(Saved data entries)
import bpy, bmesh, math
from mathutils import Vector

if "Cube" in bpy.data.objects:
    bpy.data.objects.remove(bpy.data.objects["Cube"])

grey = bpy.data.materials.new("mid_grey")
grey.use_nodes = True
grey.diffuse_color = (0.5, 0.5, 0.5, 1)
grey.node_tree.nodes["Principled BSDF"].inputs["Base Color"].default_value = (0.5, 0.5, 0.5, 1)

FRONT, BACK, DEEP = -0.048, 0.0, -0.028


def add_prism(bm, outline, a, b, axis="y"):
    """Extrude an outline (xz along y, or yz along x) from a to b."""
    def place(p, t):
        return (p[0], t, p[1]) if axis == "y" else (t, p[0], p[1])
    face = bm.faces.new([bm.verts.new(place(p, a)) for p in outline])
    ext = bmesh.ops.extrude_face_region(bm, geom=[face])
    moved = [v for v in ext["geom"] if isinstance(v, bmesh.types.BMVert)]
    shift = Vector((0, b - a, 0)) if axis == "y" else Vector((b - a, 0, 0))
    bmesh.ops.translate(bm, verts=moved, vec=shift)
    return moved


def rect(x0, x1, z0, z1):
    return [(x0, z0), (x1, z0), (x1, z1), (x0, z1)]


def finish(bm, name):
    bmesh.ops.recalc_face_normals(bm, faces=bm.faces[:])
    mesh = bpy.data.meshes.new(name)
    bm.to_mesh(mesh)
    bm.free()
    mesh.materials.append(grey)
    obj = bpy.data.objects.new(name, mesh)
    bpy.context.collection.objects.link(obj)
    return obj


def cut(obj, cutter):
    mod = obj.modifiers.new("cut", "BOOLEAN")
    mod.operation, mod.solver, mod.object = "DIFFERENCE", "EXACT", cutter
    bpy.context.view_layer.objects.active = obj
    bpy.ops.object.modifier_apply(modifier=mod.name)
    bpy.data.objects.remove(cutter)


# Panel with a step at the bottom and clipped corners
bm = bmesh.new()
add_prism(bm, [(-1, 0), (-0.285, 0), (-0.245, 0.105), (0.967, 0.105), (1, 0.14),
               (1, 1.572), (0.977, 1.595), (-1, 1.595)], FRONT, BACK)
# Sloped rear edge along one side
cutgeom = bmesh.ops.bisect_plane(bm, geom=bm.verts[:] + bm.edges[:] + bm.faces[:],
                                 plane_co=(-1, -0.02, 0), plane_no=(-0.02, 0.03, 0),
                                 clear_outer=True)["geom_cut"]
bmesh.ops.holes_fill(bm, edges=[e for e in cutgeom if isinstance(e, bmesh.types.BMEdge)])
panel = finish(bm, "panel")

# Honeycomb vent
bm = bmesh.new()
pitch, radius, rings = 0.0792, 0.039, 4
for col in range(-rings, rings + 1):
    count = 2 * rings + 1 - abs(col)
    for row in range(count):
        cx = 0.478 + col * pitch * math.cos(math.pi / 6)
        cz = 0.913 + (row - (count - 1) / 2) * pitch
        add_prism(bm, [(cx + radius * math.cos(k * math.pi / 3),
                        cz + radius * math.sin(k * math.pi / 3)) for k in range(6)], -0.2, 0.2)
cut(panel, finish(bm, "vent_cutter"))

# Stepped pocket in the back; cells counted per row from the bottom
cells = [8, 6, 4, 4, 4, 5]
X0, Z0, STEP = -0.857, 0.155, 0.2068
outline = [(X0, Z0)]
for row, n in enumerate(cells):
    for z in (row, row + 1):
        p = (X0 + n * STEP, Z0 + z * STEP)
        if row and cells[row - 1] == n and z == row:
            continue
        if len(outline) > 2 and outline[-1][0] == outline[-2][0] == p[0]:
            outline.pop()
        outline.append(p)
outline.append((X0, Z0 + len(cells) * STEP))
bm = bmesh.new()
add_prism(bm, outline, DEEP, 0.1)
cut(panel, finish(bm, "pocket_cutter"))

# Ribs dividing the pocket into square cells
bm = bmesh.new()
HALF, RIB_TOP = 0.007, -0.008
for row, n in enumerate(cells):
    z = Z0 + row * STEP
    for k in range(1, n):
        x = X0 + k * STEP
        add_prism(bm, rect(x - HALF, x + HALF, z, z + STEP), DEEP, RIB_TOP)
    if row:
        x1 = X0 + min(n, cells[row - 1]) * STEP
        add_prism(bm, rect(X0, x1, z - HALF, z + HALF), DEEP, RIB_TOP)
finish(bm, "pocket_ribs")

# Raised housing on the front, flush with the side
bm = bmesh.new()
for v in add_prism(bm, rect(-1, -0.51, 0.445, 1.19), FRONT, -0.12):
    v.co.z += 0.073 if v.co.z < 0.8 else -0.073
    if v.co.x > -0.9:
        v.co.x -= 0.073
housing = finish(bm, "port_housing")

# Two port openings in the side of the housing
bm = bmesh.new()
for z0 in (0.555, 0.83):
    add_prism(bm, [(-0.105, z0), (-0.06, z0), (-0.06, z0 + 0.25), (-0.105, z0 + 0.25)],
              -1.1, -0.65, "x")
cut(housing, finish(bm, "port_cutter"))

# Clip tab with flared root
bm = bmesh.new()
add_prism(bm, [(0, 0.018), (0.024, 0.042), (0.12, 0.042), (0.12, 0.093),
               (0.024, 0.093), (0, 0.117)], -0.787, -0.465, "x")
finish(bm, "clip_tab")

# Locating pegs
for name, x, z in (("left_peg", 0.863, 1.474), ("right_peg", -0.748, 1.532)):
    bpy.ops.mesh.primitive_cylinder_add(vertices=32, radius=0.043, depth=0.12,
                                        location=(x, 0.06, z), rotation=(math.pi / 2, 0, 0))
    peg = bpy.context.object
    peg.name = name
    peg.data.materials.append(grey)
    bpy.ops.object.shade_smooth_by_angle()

* [TASK TO COMPLETE]:
Copy down the whole of the data above, matching it exactly.

* [OUTPUT FOR THIS TASK]:
import bpy, bmesh, math
from mathutils import Vector

if "Cube" in bpy.data.objects:
    bpy.data.objects.remove(bpy.data.objects["Cube"])

grey = bpy.data.materials.new("mid_grey")
grey.use_nodes = True
grey.diffuse_color = (0.5, 0.5, 0.5, 1)
grey.node_tree.nodes["Principled BSDF"].inputs["Base Color"].default_value = (0.5, 0.5, 0.5, 1)

FRONT, BACK, DEEP = -0.048, 0.0, -0.028


def add_prism(bm, outline, a, b, axis="y"):
    """Extrude an outline (xz along y, or yz along x) from a to b."""
    def place(p, t):
        return (p[0], t, p[1]) if axis == "y" else (t, p[0], p[1])
    face = bm.faces.new([bm.verts.new(place(p, a)) for p in outline])
    ext = bmesh.ops.extrude_face_region(bm, geom=[face])
    moved = [v for v in ext["geom"] if isinstance(v, bmesh.types.BMVert)]
    shift = Vector((0, b - a, 0)) if axis == "y" else Vector((b - a, 0, 0))
    bmesh.ops.translate(bm, verts=moved, vec=shift)
    return moved


def rect(x0, x1, z0, z1):
    return [(x0, z0), (x1, z0), (x1, z1), (x0, z1)]


def finish(bm, name):
    bmesh.ops.recalc_face_normals(bm, faces=bm.faces[:])
    mesh = bpy.data.meshes.new(name)
    bm.to_mesh(mesh)
    bm.free()
    mesh.materials.append(grey)
    obj = bpy.data.objects.new(name, mesh)
    bpy.context.collection.objects.link(obj)
    return obj


def cut(obj, cutter):
    mod = obj.modifiers.new("cut", "BOOLEAN")
    mod.operation, mod.solver, mod.object = "DIFFERENCE", "EXACT", cutter
    bpy.context.view_layer.objects.active = obj
    bpy.ops.object.modifier_apply(modifier=mod.name)
    bpy.data.objects.remove(cutter)


# Panel with a step at the bottom and clipped corners
bm = bmesh.new()
add_prism(bm, [(-1, 0), (-0.285, 0), (-0.245, 0.105), (0.967, 0.105), (1, 0.14),
               (1, 1.572), (0.977, 1.595), (-1, 1.595)], FRONT, BACK)
# Sloped rear edge along one side
cutgeom = bmesh.ops.bisect_plane(bm, geom=bm.verts[:] + bm.edges[:] + bm.faces[:],
                                 plane_co=(-1, -0.02, 0), plane_no=(-0.02, 0.03, 0),
                                 clear_outer=True)["geom_cut"]
bmesh.ops.holes_fill(bm, edges=[e for e in cutgeom if isinstance(e, bmesh.types.BMEdge)])
panel = finish(bm, "panel")

# Honeycomb vent
bm = bmesh.new()
pitch, radius, rings = 0.0792, 0.039, 4
for col in range(-rings, rings + 1):
    count = 2 * rings + 1 - abs(col)
    for row in range(count):
        cx = 0.478 + col * pitch * math.cos(math.pi / 6)
        cz = 0.913 + (row - (count - 1) / 2) * pitch
        add_prism(bm, [(cx + radius * math.cos(k * math.pi / 3),
                        cz + radius * math.sin(k * math.pi / 3)) for k in range(6)], -0.2, 0.2)
cut(panel, finish(bm, "vent_cutter"))

# Stepped pocket in the back; cells counted per row from the bottom
cells = [8, 6, 4, 4, 4, 5]
X0, Z0, STEP = -0.857, 0.155, 0.2068
outline = [(X0, Z0)]
for row, n in enumerate(cells):
    for z in (row, row + 1):
        p = (X0 + n * STEP, Z0 + z * STEP)
        if row and cells[row - 1] == n and z == row:
            continue
        if len(outline) > 2 and outline[-1][0] == outline[-2][0] == p[0]:
            outline.pop()
        outline.append(p)
outline.append((X0, Z0 + len(cells) * STEP))
bm = bmesh.new()
add_prism(bm, outline, DEEP, 0.1)
cut(panel, finish(bm, "pocket_cutter"))

# Ribs dividing the pocket into square cells
bm = bmesh.new()
HALF, RIB_TOP = 0.007, -0.008
for row, n in enumerate(cells):
    z = Z0 + row * STEP
    for k in range(1, n):
        x = X0 + k * STEP
        add_prism(bm, rect(x - HALF, x + HALF, z, z + STEP), DEEP, RIB_TOP)
    if row:
        x1 = X0 + min(n, cells[row - 1]) * STEP
        add_prism(bm, rect(X0, x1, z - HALF, z + HALF), DEEP, RIB_TOP)
finish(bm, "pocket_ribs")

# Raised housing on the front, flush with the side
bm = bmesh.new()
for v in add_prism(bm, rect(-1, -0.51, 0.445, 1.19), FRONT, -0.12):
    v.co.z += 0.073 if v.co.z < 0.8 else -0.073
    if v.co.x > -0.9:
        v.co.x -= 0.073
housing = finish(bm, "port_housing")

# Two port openings in the side of the housing
bm = bmesh.new()
for z0 in (0.555, 0.83):
    add_prism(bm, [(-0.105, z0), (-0.06, z0), (-0.06, z0 + 0.25), (-0.105, z0 + 0.25)],
              -1.1, -0.65, "x")
cut(housing, finish(bm, "port_cutter"))

# Clip tab with flared root
bm = bmesh.new()
add_prism(bm, [(0, 0.018), (0.024, 0.042), (0.12, 0.042), (0.12, 0.093),
               (0.024, 0.093), (0, 0.117)], -0.787, -0.465, "x")
finish(bm, "clip_tab")

# Locating pegs
for name, x, z in (("left_peg", 0.863, 1.474), ("right_peg", -0.748, 1.532)):
    bpy.ops.mesh.primitive_cylinder_add(vertices=32, radius=0.043, depth=0.12,
                                        location=(x, 0.06, z), rotation=(math.pi / 2, 0, 0))
    peg = bpy.context.object
    peg.name = name
    peg.data.materials.append(grey)
    bpy.ops.object.shade_smooth_by_angle()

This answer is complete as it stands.